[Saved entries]
◇ ◇ ◇ ◇ ◇

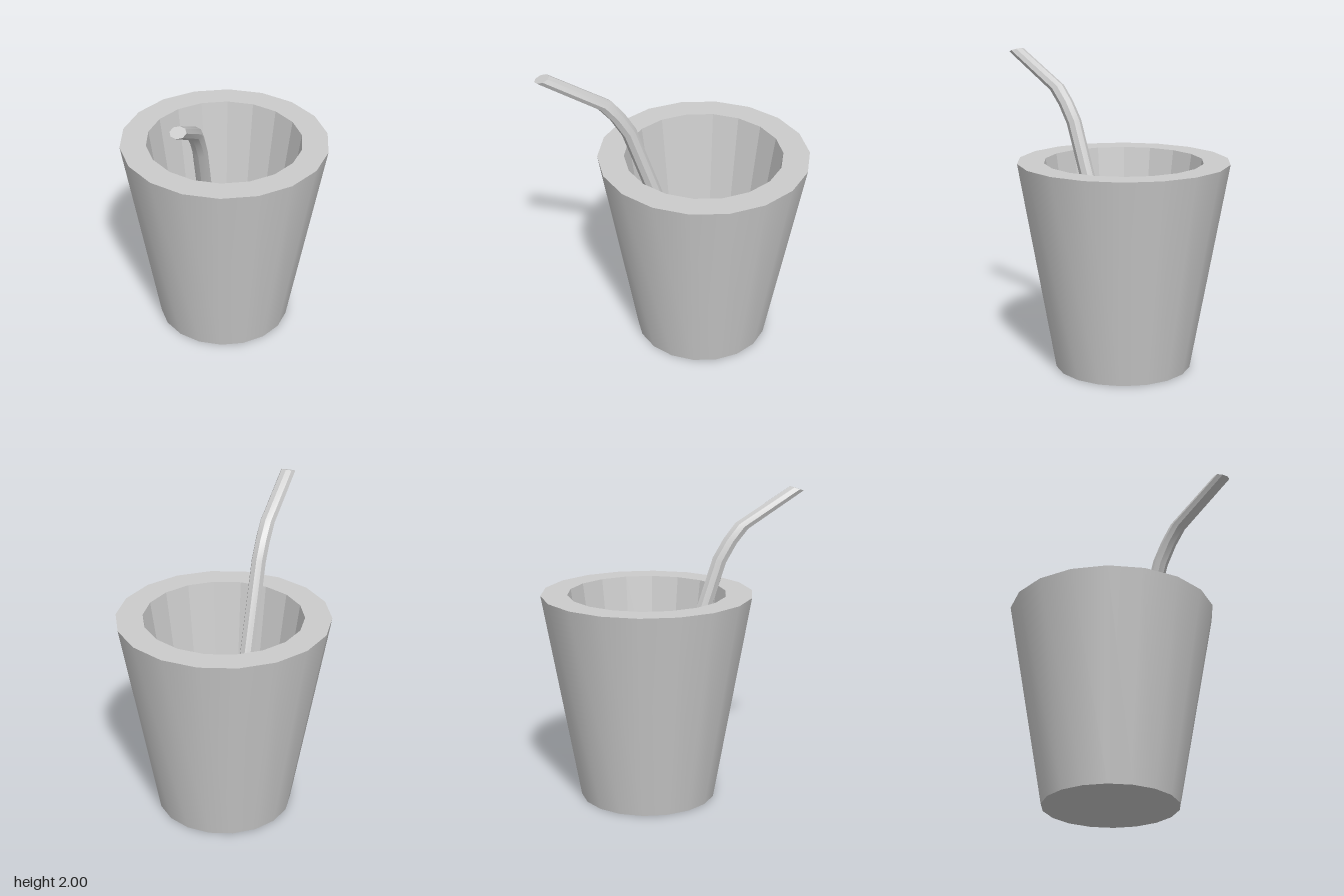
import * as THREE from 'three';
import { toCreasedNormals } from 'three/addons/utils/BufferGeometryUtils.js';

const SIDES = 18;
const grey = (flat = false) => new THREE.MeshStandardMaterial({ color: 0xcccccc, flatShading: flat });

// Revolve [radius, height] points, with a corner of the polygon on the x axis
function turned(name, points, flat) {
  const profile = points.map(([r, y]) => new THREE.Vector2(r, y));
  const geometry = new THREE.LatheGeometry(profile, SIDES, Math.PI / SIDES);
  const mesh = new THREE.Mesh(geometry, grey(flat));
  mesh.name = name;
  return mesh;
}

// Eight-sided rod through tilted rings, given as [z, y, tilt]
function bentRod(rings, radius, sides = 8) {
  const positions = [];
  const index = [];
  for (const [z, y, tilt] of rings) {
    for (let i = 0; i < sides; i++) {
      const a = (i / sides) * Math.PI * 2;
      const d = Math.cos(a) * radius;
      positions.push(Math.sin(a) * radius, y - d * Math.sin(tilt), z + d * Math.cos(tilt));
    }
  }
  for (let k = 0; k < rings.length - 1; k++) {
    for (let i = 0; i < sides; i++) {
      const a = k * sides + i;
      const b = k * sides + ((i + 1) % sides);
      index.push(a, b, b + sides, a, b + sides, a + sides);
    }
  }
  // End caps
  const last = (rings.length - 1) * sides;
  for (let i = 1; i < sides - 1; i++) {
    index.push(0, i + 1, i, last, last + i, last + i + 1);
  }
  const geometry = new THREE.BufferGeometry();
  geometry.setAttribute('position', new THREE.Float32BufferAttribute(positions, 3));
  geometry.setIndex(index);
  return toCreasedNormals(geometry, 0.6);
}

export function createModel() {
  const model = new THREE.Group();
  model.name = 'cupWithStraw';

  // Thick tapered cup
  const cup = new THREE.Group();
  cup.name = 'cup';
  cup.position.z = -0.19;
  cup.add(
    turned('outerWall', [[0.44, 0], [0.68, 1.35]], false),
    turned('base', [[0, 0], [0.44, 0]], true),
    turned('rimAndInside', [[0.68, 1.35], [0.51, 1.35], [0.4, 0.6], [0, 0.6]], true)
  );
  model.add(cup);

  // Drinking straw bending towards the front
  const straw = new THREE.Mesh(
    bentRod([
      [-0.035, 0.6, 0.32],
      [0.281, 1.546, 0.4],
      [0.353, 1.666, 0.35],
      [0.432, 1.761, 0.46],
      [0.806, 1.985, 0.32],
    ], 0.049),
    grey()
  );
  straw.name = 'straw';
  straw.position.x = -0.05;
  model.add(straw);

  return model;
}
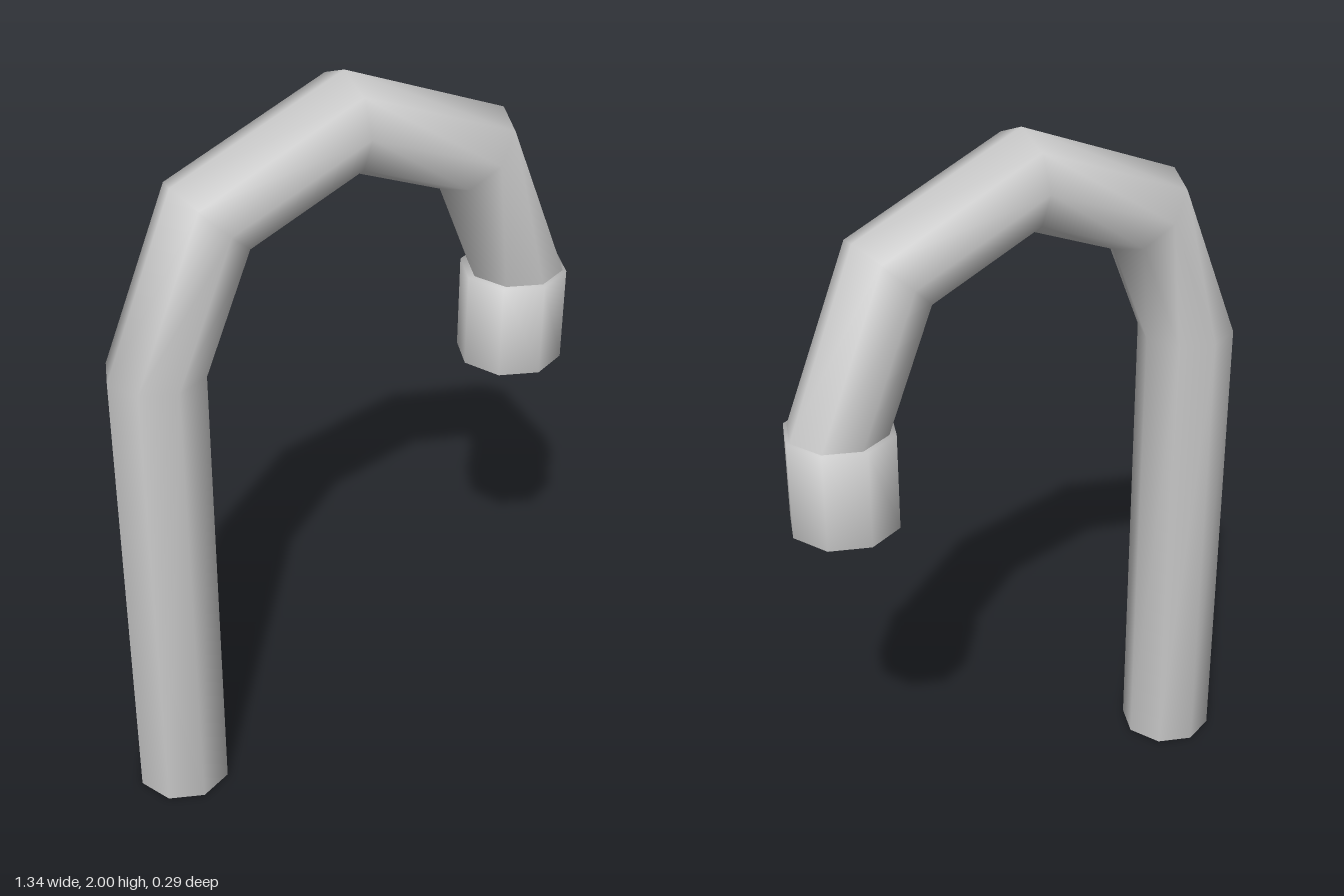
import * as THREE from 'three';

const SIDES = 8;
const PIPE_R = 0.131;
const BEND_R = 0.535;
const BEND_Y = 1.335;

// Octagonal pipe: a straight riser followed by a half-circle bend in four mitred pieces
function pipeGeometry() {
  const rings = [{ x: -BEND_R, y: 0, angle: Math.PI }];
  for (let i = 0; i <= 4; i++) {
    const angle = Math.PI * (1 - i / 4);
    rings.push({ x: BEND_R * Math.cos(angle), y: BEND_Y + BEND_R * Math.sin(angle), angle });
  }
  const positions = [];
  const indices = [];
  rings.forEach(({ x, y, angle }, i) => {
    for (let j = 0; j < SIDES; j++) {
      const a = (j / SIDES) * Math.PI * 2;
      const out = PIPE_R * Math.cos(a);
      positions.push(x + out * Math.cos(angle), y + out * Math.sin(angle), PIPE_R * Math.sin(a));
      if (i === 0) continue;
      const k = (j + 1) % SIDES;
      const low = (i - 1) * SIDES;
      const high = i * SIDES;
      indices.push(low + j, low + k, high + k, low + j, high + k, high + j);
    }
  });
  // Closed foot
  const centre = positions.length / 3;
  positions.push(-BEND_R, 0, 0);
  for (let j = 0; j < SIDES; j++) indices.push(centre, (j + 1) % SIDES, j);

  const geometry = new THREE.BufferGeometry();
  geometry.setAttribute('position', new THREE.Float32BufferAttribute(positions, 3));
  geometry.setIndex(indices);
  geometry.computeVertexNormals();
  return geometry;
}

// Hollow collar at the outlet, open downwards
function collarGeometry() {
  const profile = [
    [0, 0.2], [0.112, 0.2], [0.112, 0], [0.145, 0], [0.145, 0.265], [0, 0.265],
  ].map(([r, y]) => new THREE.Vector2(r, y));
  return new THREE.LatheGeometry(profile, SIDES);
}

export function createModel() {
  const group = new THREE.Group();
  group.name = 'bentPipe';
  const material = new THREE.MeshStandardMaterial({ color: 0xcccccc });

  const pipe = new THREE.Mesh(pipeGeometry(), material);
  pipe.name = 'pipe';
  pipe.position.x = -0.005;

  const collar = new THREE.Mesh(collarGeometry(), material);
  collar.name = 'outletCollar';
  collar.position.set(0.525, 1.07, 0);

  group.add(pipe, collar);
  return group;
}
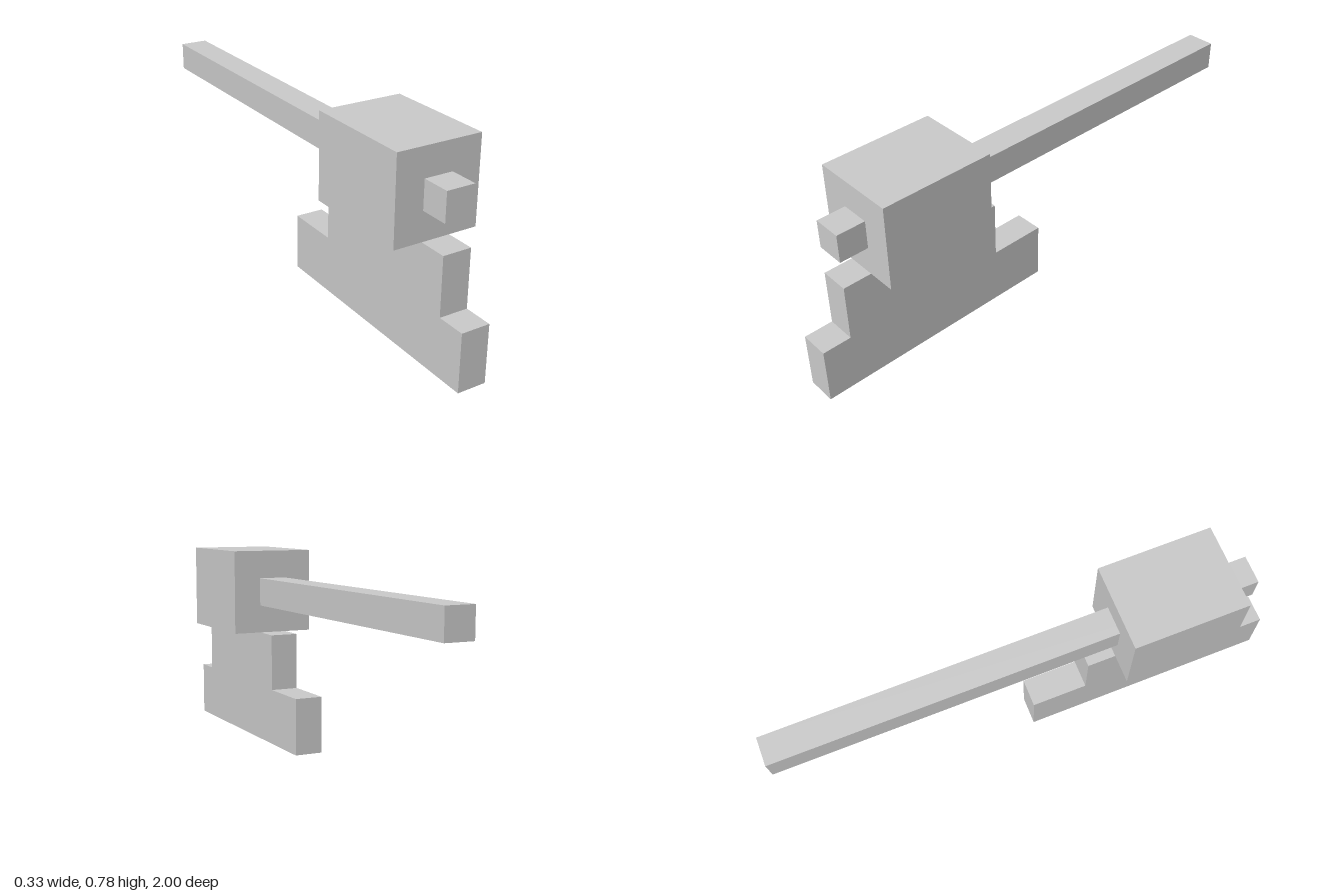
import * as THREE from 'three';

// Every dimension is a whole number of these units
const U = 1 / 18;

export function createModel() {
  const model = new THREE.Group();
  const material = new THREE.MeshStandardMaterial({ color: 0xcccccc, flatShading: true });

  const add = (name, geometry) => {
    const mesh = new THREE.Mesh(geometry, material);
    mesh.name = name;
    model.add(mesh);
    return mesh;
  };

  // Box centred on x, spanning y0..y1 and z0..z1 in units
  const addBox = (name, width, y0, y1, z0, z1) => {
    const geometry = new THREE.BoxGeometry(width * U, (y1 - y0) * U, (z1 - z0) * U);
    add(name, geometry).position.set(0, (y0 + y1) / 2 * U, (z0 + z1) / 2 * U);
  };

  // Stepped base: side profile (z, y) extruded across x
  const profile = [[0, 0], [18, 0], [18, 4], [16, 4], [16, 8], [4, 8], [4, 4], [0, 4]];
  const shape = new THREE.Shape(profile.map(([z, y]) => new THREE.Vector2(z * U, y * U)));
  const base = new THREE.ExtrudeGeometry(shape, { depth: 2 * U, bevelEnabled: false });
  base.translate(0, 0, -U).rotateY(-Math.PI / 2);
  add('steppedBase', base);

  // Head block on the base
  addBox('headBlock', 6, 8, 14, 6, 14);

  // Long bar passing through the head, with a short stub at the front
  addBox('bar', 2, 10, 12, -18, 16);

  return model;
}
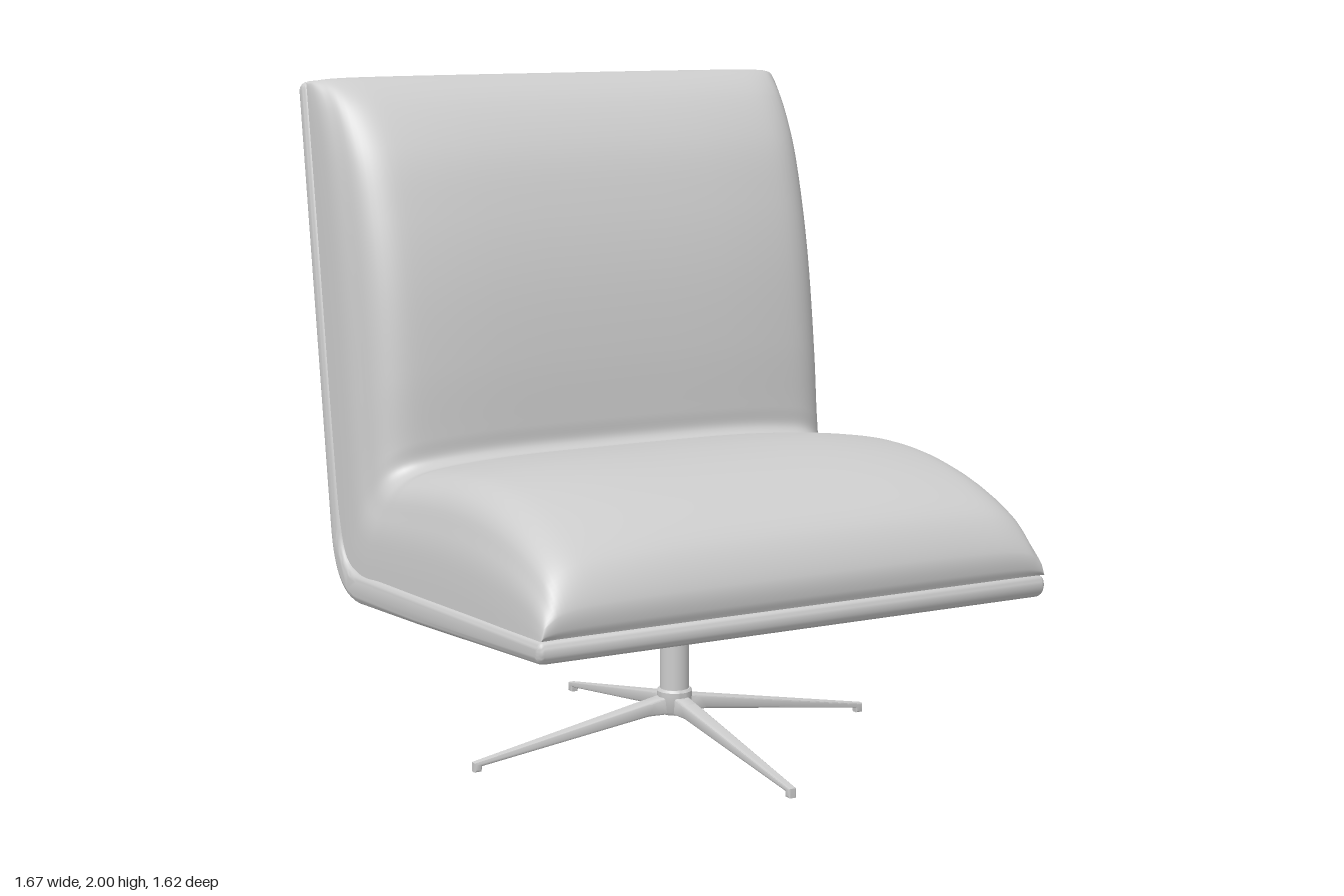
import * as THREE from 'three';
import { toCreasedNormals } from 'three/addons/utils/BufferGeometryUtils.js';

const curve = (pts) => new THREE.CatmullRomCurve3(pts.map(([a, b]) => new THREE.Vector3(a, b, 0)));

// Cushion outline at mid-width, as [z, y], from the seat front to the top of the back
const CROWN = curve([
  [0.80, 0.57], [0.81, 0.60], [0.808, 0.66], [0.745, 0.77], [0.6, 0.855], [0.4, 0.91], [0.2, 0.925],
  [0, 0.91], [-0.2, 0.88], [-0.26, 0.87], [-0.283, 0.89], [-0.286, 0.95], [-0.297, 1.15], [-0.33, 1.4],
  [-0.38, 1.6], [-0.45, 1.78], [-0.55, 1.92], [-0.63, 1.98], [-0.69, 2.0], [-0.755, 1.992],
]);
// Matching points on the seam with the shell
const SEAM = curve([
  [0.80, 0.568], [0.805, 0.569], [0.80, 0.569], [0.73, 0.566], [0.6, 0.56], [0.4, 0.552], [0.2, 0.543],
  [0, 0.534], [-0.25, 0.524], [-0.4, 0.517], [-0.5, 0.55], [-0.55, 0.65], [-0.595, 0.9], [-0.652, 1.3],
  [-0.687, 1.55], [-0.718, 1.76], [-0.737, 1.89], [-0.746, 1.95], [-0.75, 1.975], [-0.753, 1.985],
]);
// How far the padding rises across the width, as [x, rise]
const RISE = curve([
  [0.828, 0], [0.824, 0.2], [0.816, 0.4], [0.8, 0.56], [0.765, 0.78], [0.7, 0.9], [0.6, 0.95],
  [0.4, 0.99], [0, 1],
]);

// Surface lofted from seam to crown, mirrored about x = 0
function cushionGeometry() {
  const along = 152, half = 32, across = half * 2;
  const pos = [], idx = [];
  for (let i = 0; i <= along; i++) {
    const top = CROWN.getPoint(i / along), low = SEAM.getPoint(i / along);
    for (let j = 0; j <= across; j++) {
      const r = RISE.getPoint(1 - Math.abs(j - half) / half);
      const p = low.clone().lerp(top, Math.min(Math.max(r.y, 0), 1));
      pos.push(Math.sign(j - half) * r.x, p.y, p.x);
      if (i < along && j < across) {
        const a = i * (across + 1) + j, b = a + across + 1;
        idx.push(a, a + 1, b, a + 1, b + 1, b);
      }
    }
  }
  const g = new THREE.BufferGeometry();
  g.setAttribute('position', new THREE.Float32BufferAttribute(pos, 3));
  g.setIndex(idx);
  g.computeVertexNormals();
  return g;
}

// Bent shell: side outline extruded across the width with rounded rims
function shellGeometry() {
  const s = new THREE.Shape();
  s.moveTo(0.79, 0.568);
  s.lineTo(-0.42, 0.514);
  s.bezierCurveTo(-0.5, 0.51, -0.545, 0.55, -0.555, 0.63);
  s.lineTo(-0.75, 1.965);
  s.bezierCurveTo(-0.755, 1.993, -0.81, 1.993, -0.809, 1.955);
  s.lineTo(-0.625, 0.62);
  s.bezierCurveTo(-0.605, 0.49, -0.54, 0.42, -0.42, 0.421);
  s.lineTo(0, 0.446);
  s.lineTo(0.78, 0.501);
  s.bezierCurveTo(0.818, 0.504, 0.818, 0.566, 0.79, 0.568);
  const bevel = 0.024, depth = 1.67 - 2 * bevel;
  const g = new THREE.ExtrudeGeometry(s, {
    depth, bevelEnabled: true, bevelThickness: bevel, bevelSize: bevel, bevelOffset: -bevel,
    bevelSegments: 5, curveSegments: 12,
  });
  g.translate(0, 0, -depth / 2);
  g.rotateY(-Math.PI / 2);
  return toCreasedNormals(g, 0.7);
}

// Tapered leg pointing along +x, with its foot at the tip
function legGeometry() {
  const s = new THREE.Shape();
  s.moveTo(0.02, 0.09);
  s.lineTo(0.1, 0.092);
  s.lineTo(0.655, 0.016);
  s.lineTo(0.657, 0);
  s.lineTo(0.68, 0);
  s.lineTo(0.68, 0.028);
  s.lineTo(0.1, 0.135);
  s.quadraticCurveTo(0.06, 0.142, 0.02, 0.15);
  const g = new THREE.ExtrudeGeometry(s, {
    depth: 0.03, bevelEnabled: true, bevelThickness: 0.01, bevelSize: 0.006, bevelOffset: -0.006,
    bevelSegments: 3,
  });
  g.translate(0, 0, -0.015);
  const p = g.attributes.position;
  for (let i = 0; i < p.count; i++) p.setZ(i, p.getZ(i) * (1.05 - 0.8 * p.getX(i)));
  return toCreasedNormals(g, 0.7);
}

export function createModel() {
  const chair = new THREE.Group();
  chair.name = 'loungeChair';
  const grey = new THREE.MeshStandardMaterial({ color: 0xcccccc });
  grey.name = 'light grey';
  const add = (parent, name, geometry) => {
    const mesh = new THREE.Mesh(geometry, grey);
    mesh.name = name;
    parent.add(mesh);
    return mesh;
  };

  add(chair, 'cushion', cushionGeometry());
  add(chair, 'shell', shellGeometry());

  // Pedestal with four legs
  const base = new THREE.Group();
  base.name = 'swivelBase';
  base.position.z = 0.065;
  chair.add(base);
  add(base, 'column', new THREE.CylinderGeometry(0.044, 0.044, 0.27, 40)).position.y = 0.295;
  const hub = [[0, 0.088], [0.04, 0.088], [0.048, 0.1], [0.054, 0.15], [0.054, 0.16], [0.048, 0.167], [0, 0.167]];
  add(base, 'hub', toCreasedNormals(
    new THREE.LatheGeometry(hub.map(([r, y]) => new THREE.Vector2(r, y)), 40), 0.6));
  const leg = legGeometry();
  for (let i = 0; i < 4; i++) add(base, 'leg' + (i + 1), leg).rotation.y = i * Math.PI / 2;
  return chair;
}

◇ ◇ ◇ ◇ ◇

→ **What needs to be done**:
Using the entries above, reproduce word for word only the lines from the one that contains "return toCreasedNormals(geometry, 0.6);" to the one that contains "positions.push(-BEND_R, 0, 0);", both ends included, and drop every picture.

→ **Response**:
  return toCreasedNormals(geometry, 0.6);
}

export function createModel() {
  const model = new THREE.Group();
  model.name = 'cupWithStraw';

  // Thick tapered cup
  const cup = new THREE.Group();
  cup.name = 'cup';
  cup.position.z = -0.19;
  cup.add(
    turned('outerWall', [[0.44, 0], [0.68, 1.35]], false),
    turned('base', [[0, 0], [0.44, 0]], true),
    turned('rimAndInside', [[0.68, 1.35], [0.51, 1.35], [0.4, 0.6], [0, 0.6]], true)
  );
  model.add(cup);

  // Drinking straw bending towards the front
  const straw = new THREE.Mesh(
    bentRod([
      [-0.035, 0.6, 0.32],
      [0.281, 1.546, 0.4],
      [0.353, 1.666, 0.35],
      [0.432, 1.761, 0.46],
      [0.806, 1.985, 0.32],
    ], 0.049),
    grey()
  );
  straw.name = 'straw';
  straw.position.x = -0.05;
  model.add(straw);

  return model;
}
import * as THREE from 'three';

const SIDES = 8;
const PIPE_R = 0.131;
const BEND_R = 0.535;
const BEND_Y = 1.335;

// Octagonal pipe: a straight riser followed by a half-circle bend in four mitred pieces
function pipeGeometry() {
  const rings = [{ x: -BEND_R, y: 0, angle: Math.PI }];
  for (let i = 0; i <= 4; i++) {
    const angle = Math.PI * (1 - i / 4);
    rings.push({ x: BEND_R * Math.cos(angle), y: BEND_Y + BEND_R * Math.sin(angle), angle });
  }
  const positions = [];
  const indices = [];
  rings.forEach(({ x, y, angle }, i) => {
    for (let j = 0; j < SIDES; j++) {
      const a = (j / SIDES) * Math.PI * 2;
      const out = PIPE_R * Math.cos(a);
      positions.push(x + out * Math.cos(angle), y + out * Math.sin(angle), PIPE_R * Math.sin(a));
      if (i === 0) continue;
      const k = (j + 1) % SIDES;
      const low = (i - 1) * SIDES;
      const high = i * SIDES;
      indices.push(low + j, low + k, high + k, low + j, high + k, high + j);
    }
  });
  // Closed foot
  const centre = positions.length / 3;
  positions.push(-BEND_R, 0, 0);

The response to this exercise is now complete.